Data extracts: Begin
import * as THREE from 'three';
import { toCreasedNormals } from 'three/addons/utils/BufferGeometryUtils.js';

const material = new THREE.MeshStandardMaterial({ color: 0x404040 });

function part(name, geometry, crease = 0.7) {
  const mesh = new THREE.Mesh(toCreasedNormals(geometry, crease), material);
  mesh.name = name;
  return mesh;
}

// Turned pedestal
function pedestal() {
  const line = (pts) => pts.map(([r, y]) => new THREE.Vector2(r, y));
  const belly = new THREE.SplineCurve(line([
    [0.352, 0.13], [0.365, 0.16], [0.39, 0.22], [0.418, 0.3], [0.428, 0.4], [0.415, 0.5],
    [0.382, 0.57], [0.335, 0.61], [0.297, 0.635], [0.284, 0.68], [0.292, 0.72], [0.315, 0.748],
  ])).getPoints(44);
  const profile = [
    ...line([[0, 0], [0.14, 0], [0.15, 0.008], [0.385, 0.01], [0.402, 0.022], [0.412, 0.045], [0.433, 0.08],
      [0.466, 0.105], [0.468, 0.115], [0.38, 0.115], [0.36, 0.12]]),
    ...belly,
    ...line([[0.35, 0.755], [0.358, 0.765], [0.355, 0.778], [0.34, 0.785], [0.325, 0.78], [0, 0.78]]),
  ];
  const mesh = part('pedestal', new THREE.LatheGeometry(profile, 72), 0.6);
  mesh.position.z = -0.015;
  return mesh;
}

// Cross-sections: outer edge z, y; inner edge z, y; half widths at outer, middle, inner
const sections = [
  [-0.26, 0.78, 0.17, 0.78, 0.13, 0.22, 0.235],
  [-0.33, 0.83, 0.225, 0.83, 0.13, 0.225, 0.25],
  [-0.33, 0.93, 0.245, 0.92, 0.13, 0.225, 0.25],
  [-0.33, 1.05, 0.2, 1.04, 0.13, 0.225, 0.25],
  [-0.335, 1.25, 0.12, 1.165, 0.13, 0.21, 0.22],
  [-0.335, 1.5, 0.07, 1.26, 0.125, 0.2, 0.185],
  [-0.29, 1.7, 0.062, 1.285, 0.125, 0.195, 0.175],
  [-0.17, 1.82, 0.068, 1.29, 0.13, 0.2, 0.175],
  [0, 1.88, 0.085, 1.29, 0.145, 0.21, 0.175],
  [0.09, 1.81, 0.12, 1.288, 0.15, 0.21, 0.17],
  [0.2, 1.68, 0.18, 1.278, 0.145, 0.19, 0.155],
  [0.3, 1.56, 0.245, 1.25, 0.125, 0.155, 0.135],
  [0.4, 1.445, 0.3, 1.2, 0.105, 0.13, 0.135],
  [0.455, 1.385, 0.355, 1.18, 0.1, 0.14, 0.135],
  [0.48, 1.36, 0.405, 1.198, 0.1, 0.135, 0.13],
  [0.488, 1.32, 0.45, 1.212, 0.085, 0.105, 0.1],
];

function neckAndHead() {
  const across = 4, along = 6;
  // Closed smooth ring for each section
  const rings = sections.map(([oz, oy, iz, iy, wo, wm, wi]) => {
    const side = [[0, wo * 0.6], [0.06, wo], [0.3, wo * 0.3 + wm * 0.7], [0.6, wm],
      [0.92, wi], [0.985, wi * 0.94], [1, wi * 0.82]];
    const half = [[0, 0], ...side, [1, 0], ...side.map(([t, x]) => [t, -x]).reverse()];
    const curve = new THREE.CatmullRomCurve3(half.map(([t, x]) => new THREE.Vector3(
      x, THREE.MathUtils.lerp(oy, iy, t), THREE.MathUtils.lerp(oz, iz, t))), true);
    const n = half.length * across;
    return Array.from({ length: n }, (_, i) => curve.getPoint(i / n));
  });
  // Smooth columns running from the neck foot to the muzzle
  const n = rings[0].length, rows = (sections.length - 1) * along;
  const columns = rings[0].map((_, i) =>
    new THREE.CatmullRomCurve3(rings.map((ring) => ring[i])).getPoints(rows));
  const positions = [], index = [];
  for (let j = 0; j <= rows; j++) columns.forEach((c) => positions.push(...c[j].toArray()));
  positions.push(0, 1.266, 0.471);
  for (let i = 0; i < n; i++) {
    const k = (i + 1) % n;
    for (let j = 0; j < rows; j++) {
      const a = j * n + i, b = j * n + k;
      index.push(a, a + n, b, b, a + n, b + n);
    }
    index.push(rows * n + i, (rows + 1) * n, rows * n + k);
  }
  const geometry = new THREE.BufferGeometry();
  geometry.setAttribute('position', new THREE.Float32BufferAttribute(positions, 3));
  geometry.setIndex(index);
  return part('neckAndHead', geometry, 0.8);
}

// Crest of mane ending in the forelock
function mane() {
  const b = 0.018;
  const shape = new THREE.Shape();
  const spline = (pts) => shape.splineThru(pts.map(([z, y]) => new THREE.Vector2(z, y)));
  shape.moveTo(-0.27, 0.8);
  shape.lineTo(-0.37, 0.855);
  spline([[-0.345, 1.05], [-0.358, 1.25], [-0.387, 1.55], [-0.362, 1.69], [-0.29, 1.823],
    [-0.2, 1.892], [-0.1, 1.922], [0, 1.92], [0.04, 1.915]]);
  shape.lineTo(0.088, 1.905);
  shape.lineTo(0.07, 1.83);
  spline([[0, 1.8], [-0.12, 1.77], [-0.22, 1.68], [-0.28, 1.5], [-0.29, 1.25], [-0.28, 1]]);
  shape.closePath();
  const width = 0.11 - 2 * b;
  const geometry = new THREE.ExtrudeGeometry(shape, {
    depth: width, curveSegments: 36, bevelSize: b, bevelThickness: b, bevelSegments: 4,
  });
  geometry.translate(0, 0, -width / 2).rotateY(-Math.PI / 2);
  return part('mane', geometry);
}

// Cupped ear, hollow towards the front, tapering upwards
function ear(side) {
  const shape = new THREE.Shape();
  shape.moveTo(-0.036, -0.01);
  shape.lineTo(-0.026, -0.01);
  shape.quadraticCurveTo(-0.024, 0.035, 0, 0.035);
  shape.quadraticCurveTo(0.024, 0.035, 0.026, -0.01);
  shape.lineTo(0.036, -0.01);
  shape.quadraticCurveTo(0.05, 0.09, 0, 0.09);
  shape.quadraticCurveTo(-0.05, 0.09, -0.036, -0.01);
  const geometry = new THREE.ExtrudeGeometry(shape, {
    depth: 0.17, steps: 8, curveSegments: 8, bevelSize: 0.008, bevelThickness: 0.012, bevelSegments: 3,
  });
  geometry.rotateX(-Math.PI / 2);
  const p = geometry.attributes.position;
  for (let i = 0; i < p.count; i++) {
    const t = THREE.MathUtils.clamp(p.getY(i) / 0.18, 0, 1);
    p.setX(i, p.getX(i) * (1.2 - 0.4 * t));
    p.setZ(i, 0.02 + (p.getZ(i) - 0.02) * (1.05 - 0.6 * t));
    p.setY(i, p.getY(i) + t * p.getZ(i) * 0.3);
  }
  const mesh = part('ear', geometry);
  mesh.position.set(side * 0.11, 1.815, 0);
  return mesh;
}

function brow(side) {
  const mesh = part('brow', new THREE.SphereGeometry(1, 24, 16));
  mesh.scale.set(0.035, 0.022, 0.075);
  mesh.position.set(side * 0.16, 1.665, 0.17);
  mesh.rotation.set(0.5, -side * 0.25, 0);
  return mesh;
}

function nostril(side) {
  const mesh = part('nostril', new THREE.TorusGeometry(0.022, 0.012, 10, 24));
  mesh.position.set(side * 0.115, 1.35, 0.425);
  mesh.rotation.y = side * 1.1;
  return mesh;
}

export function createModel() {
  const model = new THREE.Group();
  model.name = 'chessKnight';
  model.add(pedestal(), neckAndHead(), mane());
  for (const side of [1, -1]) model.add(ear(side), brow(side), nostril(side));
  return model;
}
Data extracts: End
[Action item]
From the records above, copy out the line with "shape.lineTo(-0.37, 0.855);", the line with "shape.quadraticCurveTo(-0.05, 0.09, -0.036, -0.01);", and every line between them, word for word.

[Task result]
  shape.lineTo(-0.37, 0.855);
  spline([[-0.345, 1.05], [-0.358, 1.25], [-0.387, 1.55], [-0.362, 1.69], [-0.29, 1.823],
    [-0.2, 1.892], [-0.1, 1.922], [0, 1.92], [0.04, 1.915]]);
  shape.lineTo(0.088, 1.905);
  shape.lineTo(0.07, 1.83);
  spline([[0, 1.8], [-0.12, 1.77], [-0.22, 1.68], [-0.28, 1.5], [-0.29, 1.25], [-0.28, 1]]);
  shape.closePath();
  const width = 0.11 - 2 * b;
  const geometry = new THREE.ExtrudeGeometry(shape, {
    depth: width, curveSegments: 36, bevelSize: b, bevelThickness: b, bevelSegments: 4,
  });
  geometry.translate(0, 0, -width / 2).rotateY(-Math.PI / 2);
  return part('mane', geometry);
}

// Cupped ear, hollow towards the front, tapering upwards
function ear(side) {
  const shape = new THREE.Shape();
  shape.moveTo(-0.036, -0.01);
  shape.lineTo(-0.026, -0.01);
  shape.quadraticCurveTo(-0.024, 0.035, 0, 0.035);
  shape.quadraticCurveTo(0.024, 0.035, 0.026, -0.01);
  shape.lineTo(0.036, -0.01);
  shape.quadraticCurveTo(0.05, 0.09, 0, 0.09);
  shape.quadraticCurveTo(-0.05, 0.09, -0.036, -0.01);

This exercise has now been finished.